The research, published in the journal Matter, starts from the formulation of a mathematical theory that describes the proportion of individual coffee beans that form the “bottom” found in our drinks.
A few grains ground coarsely and without too much precision. This is the formula indicated by Jamie Foster’s team at the University of Portsmouth (USA), who has studied the key to a more economical, homogeneous, and full-bodied coffee. The research, published in the journal Matter, starts from the formulation of a mathematical theory that describes the proportion of individual coffee beans that form the “bottom” found in our drinks.
“To solve the equations regarding the variables of a coffee fund would require an army of supercomputers, so we had to find a way to simplify the equations,” explains Foster. “The most mathematically complex part was to systematically make these simplifications so that none of the important details were lost. The conventional wisdom,” he continues, “is that to get a stronger cup of coffee, you need to grind the coffee more finely. Analyzing the data, however, researchers found that coffee was more full-bodied when the beans were ground coarser.
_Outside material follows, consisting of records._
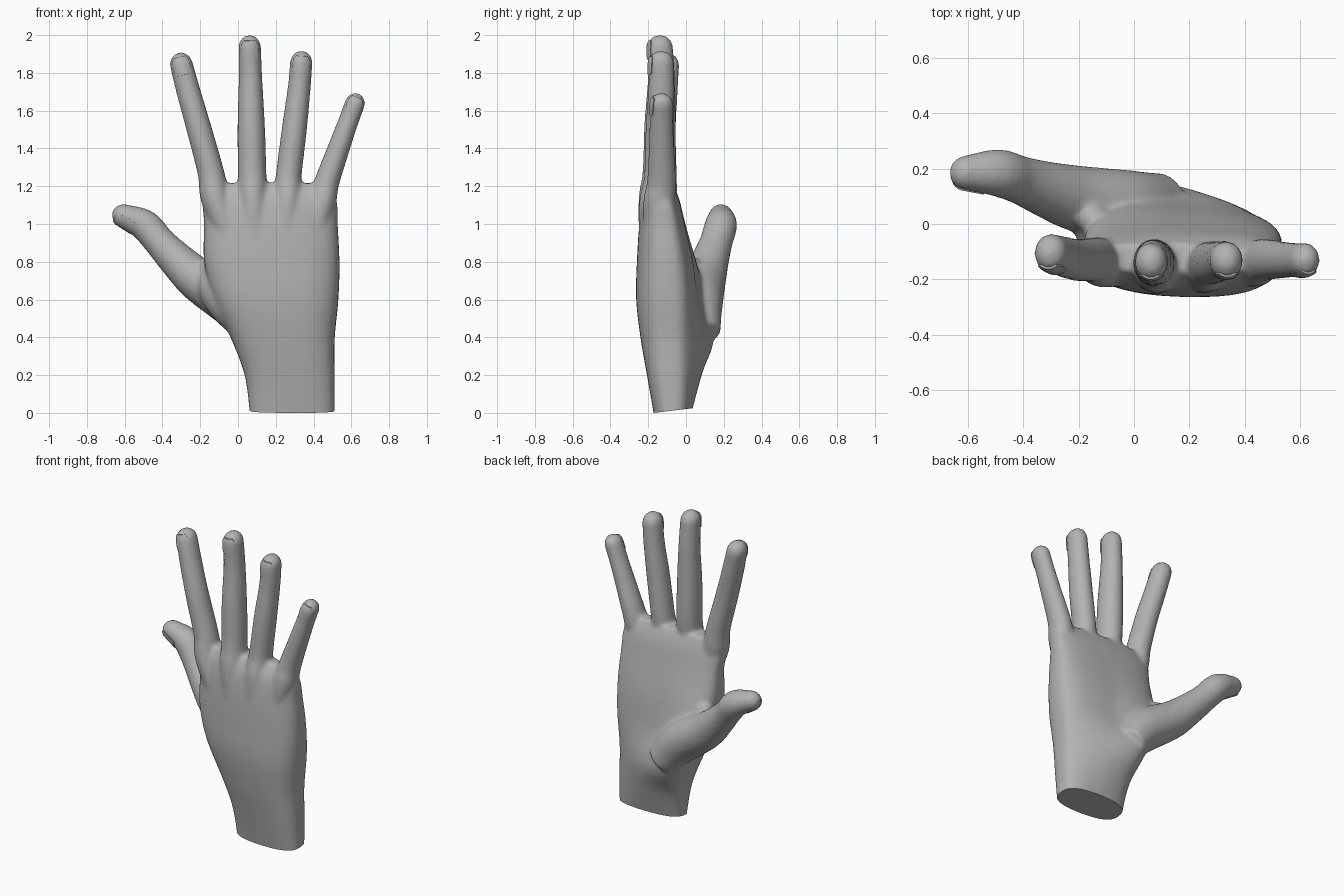
import bpy, bmesh, math
from mathutils import Vector

if "Cube" in bpy.data.objects:
    bpy.data.objects.remove(bpy.data.objects["Cube"])

skin = bpy.data.materials.new("plain_grey")
skin.diffuse_color = (0.45, 0.45, 0.45, 1)
skin.use_nodes = True
skin.node_tree.nodes["Principled BSDF"].inputs["Base Color"].default_value = skin.diffuse_color


def loft(bm, rings):
    """Skin a list of equal-length closed rings and cap both ends."""
    vs = [[bm.verts.new(p) for p in r] for r in rings]
    n = len(vs[0])
    faces = [bm.faces.new((a[i], a[(i + 1) % n], b[(i + 1) % n], b[i]))
             for a, b in zip(vs, vs[1:]) for i in range(n)]
    faces += [bm.faces.new(vs[0][::-1]), bm.faces.new(vs[-1])]
    bmesh.ops.recalc_face_normals(bm, faces=faces)


def frame(t):
    side = t.cross(Vector((0, 1, 0))).normalized()
    return side, t.cross(side).normalized()


def smooth_path(pts):
    """Catmull-Rom through rows of numbers."""
    p = [Vector(q) for q in pts]
    p = [2 * p[0] - p[1]] + p + [2 * p[-1] - p[-2]]
    out = []
    for a, b, c, d in zip(p, p[1:], p[2:], p[3:]):
        for k in range(4):
            u = k / 4
            out.append(0.5 * (2 * b + (c - a) * u + (2 * a - 5 * b + 4 * c - d) * u * u
                              + (3 * b - a - 3 * c + d) * u ** 3))
    return out + [p[-2]]


def ring(c, t, r, depth):
    s, u = frame(t)
    return [c + s * r * math.cos(a) + u * r * depth * math.sin(a)
            for a in (2 * math.pi * i / 20 for i in range(20))]


def digit(bm, pts, depth):
    """Round tube along a path with a domed tip."""
    q = smooth_path(pts)
    rings = []
    for i, p in enumerate(q):
        t = (q[min(i + 1, len(q) - 1)] - q[max(i - 1, 0)]).to_3d().normalized()
        rings.append(ring(p.to_3d(), t, p.w, depth))
    c, r = q[-1].to_3d(), q[-1].w
    for deg in (18, 36, 54, 70, 82):
        a = math.radians(deg)
        rings.append(ring(c + t * r * 1.05 * math.sin(a), t, r * math.cos(a), depth))
    loft(bm, rings)


def finish(name, bm):
    me = bpy.data.meshes.new(name)
    bm.to_mesh(me)
    bm.free()
    ob = bpy.data.objects.new(name, me)
    bpy.context.collection.objects.link(ob)
    me.materials.append(skin)
    return ob


def shade(ob, deg):
    bpy.ops.object.select_all(action='DESELECT')
    ob.select_set(True)
    bpy.context.view_layer.objects.active = ob
    bpy.ops.object.shade_smooth_by_angle(angle=math.radians(deg))


def nail(name, pts, depth, angle, length):
    """Thin curved plate lying on the end of a digit."""
    q = smooth_path(pts)
    a, b = q[-2], q[-1]
    t = (b - a).to_3d().normalized()
    gap = (b - a).to_3d().length
    s, u = frame(t)
    rings = []
    for k, w in ((-0.6, 30), (-0.5, 42), (-0.1, 46), (0.2, 45), (0.34, 36)):
        off = k * length
        if off > 0:
            r = b.w * (0.1 + 0.9 * math.sqrt(1 - (off / b.w) ** 2))
        else:
            r = b.w + (a.w - b.w) * -off / gap
        arc = [math.radians(angle + w * (j / 4 - 1)) for j in range(9)]
        c = b.to_3d() + t * off
        outer = [c + s * (r + .003) * math.cos(x) + u * (r * depth + .003) * math.sin(x) for x in arc]
        inner = [c + s * (r - .006) * math.cos(x) + u * (r * depth - .006) * math.sin(x) for x in arc]
        rings.append(outer + inner[::-1])
    bm = bmesh.new()
    loft(bm, rings)
    shade(finish(name, bm), 40)


body = bmesh.new()

# wrist and palm: z, left x, right x, edge y, back y, palm y at left / middle / right
sections = [
    (-.10, .07, .51, -.07, -.16, .00, .01, .01),
    (.00, .062, .512, -.07, -.172, .025, .03, .025),
    (.20, .035, .512, -.07, -.207, .095, .08, .03),
    (.39, -.035, .512, -.07, -.240, .205, .115, .03),
    (.60, -.13, .532, -.08, -.264, .165, .07, .045),
    (.80, -.18, .538, -.09, -.260, .085, .04, .03),
    (1.00, -.18, .528, -.10, -.247, .005, -.005, -.01),
    (1.13, -.19, .52, -.115, -.224, -.035, -.035, -.045),
    (1.215, -.17, .44, -.13, -.18, -.07, -.07, -.085),
]
rings = []
for z, xl, xr, ye, yb, pl, pm, pr in smooth_path(sections):
    r = []
    for i in range(36):
        a = 2 * math.pi * i / 36
        c = math.copysign(abs(math.cos(a)) ** .7, math.cos(a))
        s = abs(math.sin(a)) ** .7
        top = pm + (pr - pm) * c if c > 0 else pm + (pm - pl) * c
        edge = top if math.sin(a) > 0 else yb + .012 * max(-c, 0)
        r.append(Vector(((xl + xr) / 2 + c * (xr - xl) / 2, ye + (edge - ye) * s, z)))
    rings.append(r)
loft(body, rings)

# fingers, from hand bones to tip: x, y, z, radius
digits = {
    "index": [(-.01, -.155, .85, .06), (-.115, -.14, 1.12, .078), (-.143, -.13, 1.27, .071),
              (-.205, -.13, 1.5, .067), (-.262, -.117, 1.7, .064), (-.300, -.105, 1.845, .061)],
    "middle": [(.10, -.18, .85, .06), (.08, -.165, 1.12, .076), (.075, -.143, 1.27, .076),
               (.07, -.138, 1.52, .073), (.066, -.13, 1.77, .063), (.062, -.138, 1.938, .06)],
    "ring": [(.24, -.18, .85, .06), (.26, -.165, 1.1, .074), (.268, -.143, 1.25, .069),
             (.298, -.138, 1.5, .067), (.324, -.13, 1.72, .061), (.335, -.132, 1.855, .06)],
    "little": [(.38, -.165, .85, .05), (.443, -.145, 1.1, .072), (.47, -.13, 1.22, .067),
               (.533, -.13, 1.4, .059), (.587, -.13, 1.55, .054), (.619, -.13, 1.638, .054)],
}
for pts in digits.values():
    digit(body, pts, 1.15)

# thumb, and the fleshy web that ties it to the back of the hand
thumb = [(.11, .08, .42, .10), (-.02, .06, .575, .13), (-.205, .092, .70, .116),
         (-.325, .128, .81, .097), (-.415, .16, .905, .084), (-.495, .185, .995, .083),
         (-.604, .185, 1.044, .062)]
digit(body, thumb, 1.04)
digit(body, [(.07, -.06, .44, .09), (-.025, -.055, .57, .125), (-.105, -.01, .69, .12),
             (-.15, .02, .77, .06)], 1.0)

# fuse everything into one skin
raw = finish("hand_parts", body)
m = raw.modifiers.new("fuse", 'REMESH')
m.mode, m.voxel_size = 'VOXEL', 0.012
m = raw.modifiers.new("soften", 'SMOOTH')
m.factor, m.iterations = 0.5, 9
bpy.context.view_layer.update()
fused = bpy.data.meshes.new_from_object(raw.evaluated_get(bpy.context.evaluated_depsgraph_get()))
bm = bmesh.new()
bm.from_mesh(fused)
bpy.data.objects.remove(raw)

# cut the wrist flat, slightly tilted
bmesh.ops.bisect_plane(bm, geom=bm.verts[:] + bm.edges[:] + bm.faces[:],
                       plane_co=(0, -.17, 0), plane_no=(0, -.12, 1), clear_inner=True)
bmesh.ops.holes_fill(bm, edges=[e for e in bm.edges if e.is_boundary], sides=0)
for f in bm.faces:
    f.material_index = 0
shade(finish("hand", bm), 45)

# nails
for name, pts in digits.items():
    nail(name + "_nail", pts, 1.15, 90, .105)
nail("thumb_nail", thumb, 1.04, 42, .125)
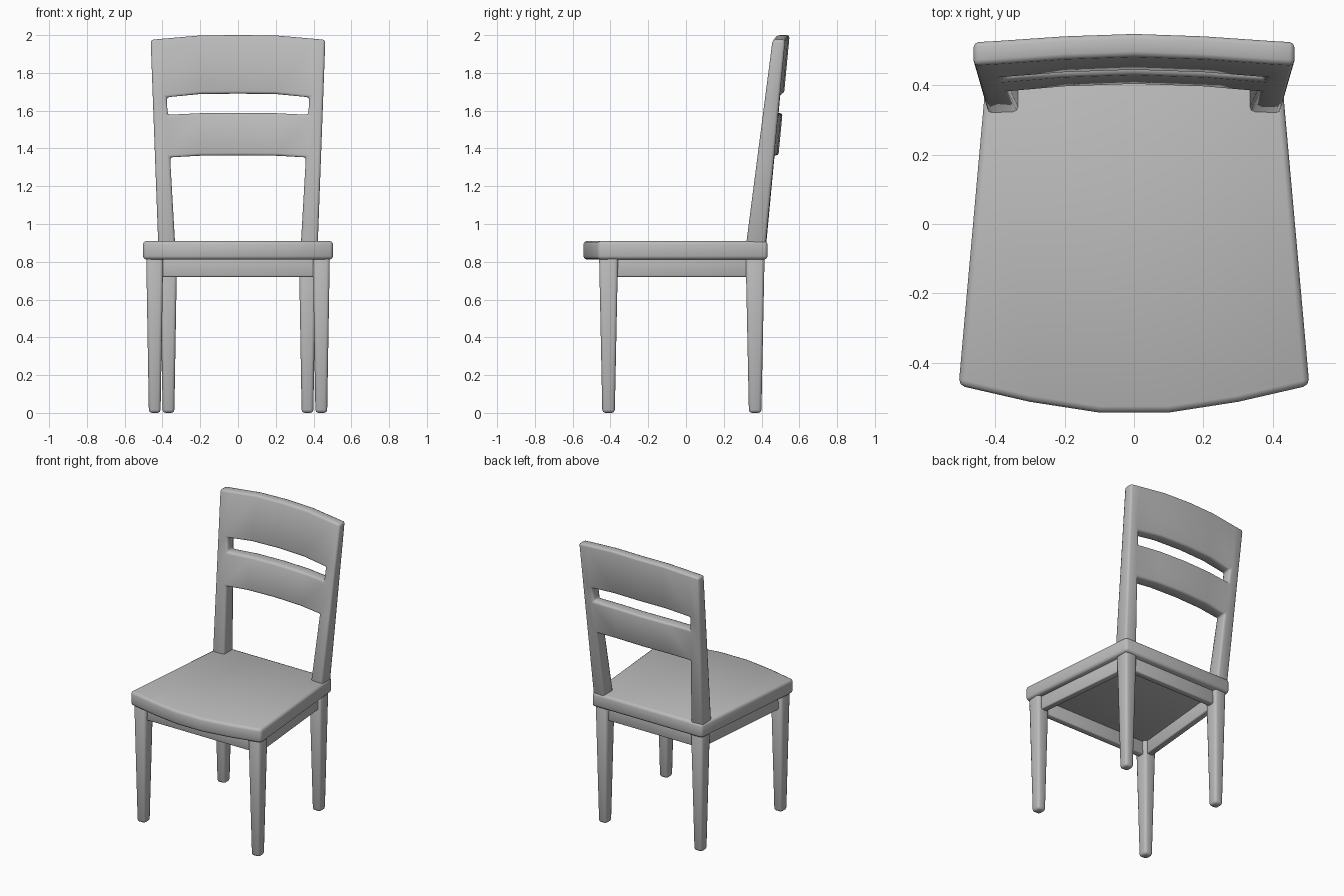
import bpy, bmesh
from mathutils import Vector

old = bpy.data.objects.get("Cube")
if old:
    bpy.data.objects.remove(old, do_unlink=True)

grey = bpy.data.materials.new("plain grey")
grey.use_nodes = True
colour = (0.5, 0.5, 0.5, 1)
grey.diffuse_color = colour
grey.node_tree.nodes["Principled BSDF"].inputs["Base Color"].default_value = colour


def finish(name, bm, bevel, segments=2):
    """Turn a bmesh into a smooth object with rounded edges."""
    bmesh.ops.recalc_face_normals(bm, faces=bm.faces)
    mesh = bpy.data.meshes.new(name)
    bm.to_mesh(mesh)
    bm.free()
    mesh.materials.append(grey)
    mesh.polygons.foreach_set("use_smooth", [True] * len(mesh.polygons))
    obj = bpy.data.objects.new(name, mesh)
    bpy.context.collection.objects.link(obj)
    mod = obj.modifiers.new("rounding", "BEVEL")
    mod.width = bevel
    mod.segments = segments
    mod.limit_method = "ANGLE"
    return obj


def extrude_outline(name, outline, z0, z1, bevel):
    bm = bmesh.new()
    face = bm.faces.new([bm.verts.new((x, y, z0)) for x, y in outline])
    new = bmesh.ops.extrude_face_region(bm, geom=[face])["geom"]
    for v in new:
        if isinstance(v, bmesh.types.BMVert):
            v.co.z = z1
    return finish(name, bm, bevel)


# Seat: tapered towards the back, bowed front edge
front = [(-0.505, -0.465), (-0.3, -0.512), (-0.1, -0.543)]
half = front + [(-x, y) for x, y in reversed(front)]
extrude_outline("seat", half + [(0.425, 0.432), (-0.425, 0.432)], 0.812, 0.91, 0.018)


# Legs: square, tapering towards the floor
def leg(name, x, y):
    bm = bmesh.new()
    bmesh.ops.create_cube(bm, size=1)
    for v in bm.verts:
        width = 0.09 if v.co.z > 0 else 0.062
        depth = 0.1 if v.co.z > 0 else 0.066
        v.co = Vector((x + v.co.x * width, y + v.co.y * depth,
                       0.83 if v.co.z > 0 else 0))
    finish(name, bm, 0.016)


corners = {"front": (0.441, -0.41), "back": (0.368, 0.366)}
for end, (x, y) in corners.items():
    leg(end + "_leg_left", x, y)
    leg(end + "_leg_right", -x, y)


# Aprons between the legs
def apron(name, a, b, thick=0.045):
    a, b = Vector(a), Vector(b)
    d = (b - a).normalized()
    n = Vector((-d.y, d.x)) * thick / 2
    extrude_outline(name, [a - n, b - n, b + n, a + n], 0.72, 0.83, 0.007)


for end, (x, y) in corners.items():
    apron(end + "_apron", (-x, y), (x, y))
for side, s in (("left", 1), ("right", -1)):
    apron(side + "_apron", *[(s * x, y) for x, y in corners.values()])

# Backrest: one frame of two posts and two bowed slats
rows = [0.86, 1.35, 1.575, 1.665, 1.975]
bow = [0, 0.004, 0.018, 0.025]       # backward bow, outside to middle
rise = [0, 0.006, 0.023, 0.025]      # arch of the slats


def front_y(z):
    return 0.32 + 0.137 * (z - 0.91) / 1.06


def thickness(z):
    return 0.103 - 0.036 * (z - 0.91) / 1.06


bm = bmesh.new()
grid = []
for z in rows:
    t = z - 0.91
    inner = 0.334 + 0.058 * t
    outer = 0.423 + 0.037 * t
    xs = [-outer, -inner, -0.2, 0, 0.2, inner, outer]
    line = []
    for i, x in enumerate(xs):
        k = min(i, 6 - i)
        lift = rise[k] * (0.5 if z < 1.6 else 1) if z > 1 else 0
        line.append(bm.verts.new((x, front_y(z) + bow[k], z + lift)))
    grid.append(line)
faces = []
for r in range(len(rows) - 1):
    for c in range(6):
        if c in (0, 5) or r in (1, 3):      # posts, or slat rows
            faces.append(bm.faces.new((grid[r][c], grid[r][c + 1],
                                       grid[r + 1][c + 1], grid[r + 1][c])))
loose = [v for v in bm.verts if not v.link_faces]
bmesh.ops.delete(bm, geom=loose, context="VERTS")
for v in bmesh.ops.extrude_face_region(bm, geom=faces, use_keep_orig=True)["geom"]:
    if isinstance(v, bmesh.types.BMVert):
        v.co.y += thickness(v.co.z)
finish("backrest", bm, 0.014)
“Less fine beans make the extraction of the blend more efficient. The spaces between the particles remain large enough for water from creeping in and enhance the aroma,” stresses Foster. Not only that, less precise grinding would be much more environmentally friendly because it requires less raw material, the grains, but it ensures a more than satisfactory result. The new formula was tested for a year in a small coffee shop in the United States, which reportedly saved thousands of dollars. According to the team, the nationwide downsizing could save the entire coffee market in the United States over $1 billion.